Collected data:
*** Begin section ***
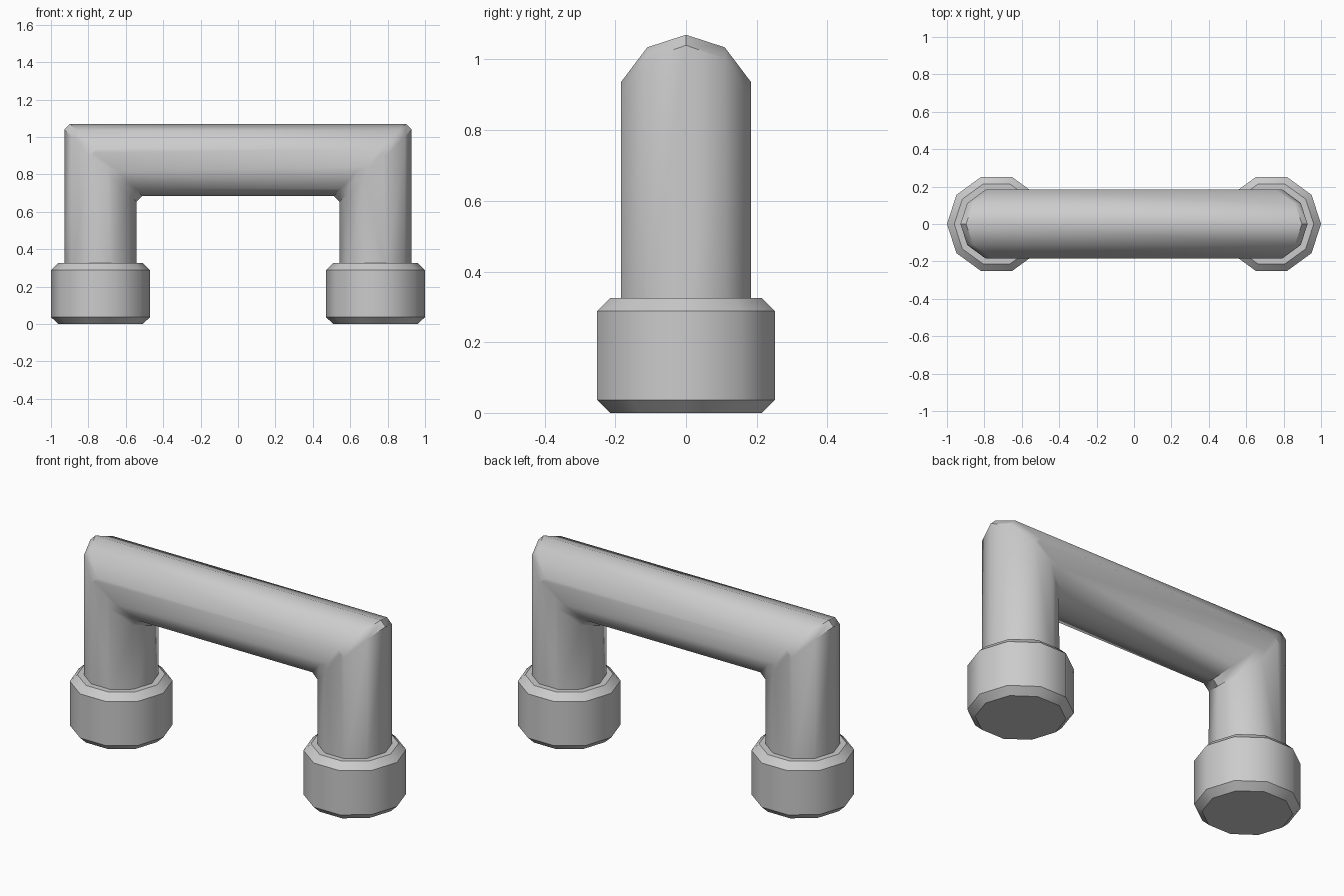
import bpy, bmesh, math

if "Cube" in bpy.data.objects:
    bpy.data.objects.remove(bpy.data.objects["Cube"])

SIDES = 10
LEG_X = 0.735      # leg centre line
BAR_Z = 0.877      # bar centre line
PIPE_R = 0.193
FOOT_R = 0.265
FOOT_H = 0.325


def loft(name, rings, chamfer):
    """Skin a list of rings, cap the ends, chamfer the hard edges."""
    bm = bmesh.new()
    loops = [[bm.verts.new(p) for p in ring] for ring in rings]
    for a, b in zip(loops, loops[1:]):
        for i in range(SIDES):
            j = (i + 1) % SIDES
            bm.faces.new((a[i], a[j], b[j], b[i]))
    bm.faces.new(loops[0][::-1])
    bm.faces.new(loops[-1])
    bmesh.ops.recalc_face_normals(bm, faces=bm.faces)
    hard = [e for e in bm.edges if e.calc_face_angle(0) > math.radians(45)]
    bmesh.ops.bevel(bm, geom=hard, offset=chamfer, offset_type='OFFSET',
                    segments=1, profile=0.5, affect='EDGES', clamp_overlap=True)
    bmesh.ops.recalc_face_normals(bm, faces=bm.faces)
    mesh = bpy.data.meshes.new(name)
    bm.to_mesh(mesh)
    bm.free()
    obj = bpy.data.objects.new(name, mesh)
    bpy.context.collection.objects.link(obj)
    bpy.ops.object.select_all(action='DESELECT')
    obj.select_set(True)
    bpy.context.view_layer.objects.active = obj
    bpy.ops.object.shade_smooth_by_angle(angle=math.radians(40))
    return obj


def circle(r):
    return [(r * math.cos(math.tau * i / SIDES), r * math.sin(math.tau * i / SIDES))
            for i in range(SIDES)]


# Bent handle pipe: two legs mitred into the top bar
pipe = circle(PIPE_R)
sunk = FOOT_H - 0.1
loft("handle_pipe", [
    [(-LEG_X + u, v, sunk) for u, v in pipe],
    [(-LEG_X + u, v, BAR_Z - u) for u, v in pipe],
    [(LEG_X - u, v, BAR_Z - u) for u, v in pipe],
    [(LEG_X - u, v, sunk) for u, v in pipe],
], 0.0285)

# Chamfered collar feet
for side, label in ((-1, "left"), (1, "right")):
    loft(label + "_foot", [
        [(side * (LEG_X + u), v, z) for u, v in circle(FOOT_R)]
        for z in (0, FOOT_H)
    ], 0.037)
*** End section ***
__Your task__
Could you reproduce exactly, and only, the lines from the start of the records through the line containing "bm.to_mesh(mesh)", leaving out the pictures?

__Answer to this problem__
import bpy, bmesh, math

if "Cube" in bpy.data.objects:
    bpy.data.objects.remove(bpy.data.objects["Cube"])

SIDES = 10
LEG_X = 0.735      # leg centre line
BAR_Z = 0.877      # bar centre line
PIPE_R = 0.193
FOOT_R = 0.265
FOOT_H = 0.325


def loft(name, rings, chamfer):
    """Skin a list of rings, cap the ends, chamfer the hard edges."""
    bm = bmesh.new()
    loops = [[bm.verts.new(p) for p in ring] for ring in rings]
    for a, b in zip(loops, loops[1:]):
        for i in range(SIDES):
            j = (i + 1) % SIDES
            bm.faces.new((a[i], a[j], b[j], b[i]))
    bm.faces.new(loops[0][::-1])
    bm.faces.new(loops[-1])
    bmesh.ops.recalc_face_normals(bm, faces=bm.faces)
    hard = [e for e in bm.edges if e.calc_face_angle(0) > math.radians(45)]
    bmesh.ops.bevel(bm, geom=hard, offset=chamfer, offset_type='OFFSET',
                    segments=1, profile=0.5, affect='EDGES', clamp_overlap=True)
    bmesh.ops.recalc_face_normals(bm, faces=bm.faces)
    mesh = bpy.data.meshes.new(name)
    bm.to_mesh(mesh)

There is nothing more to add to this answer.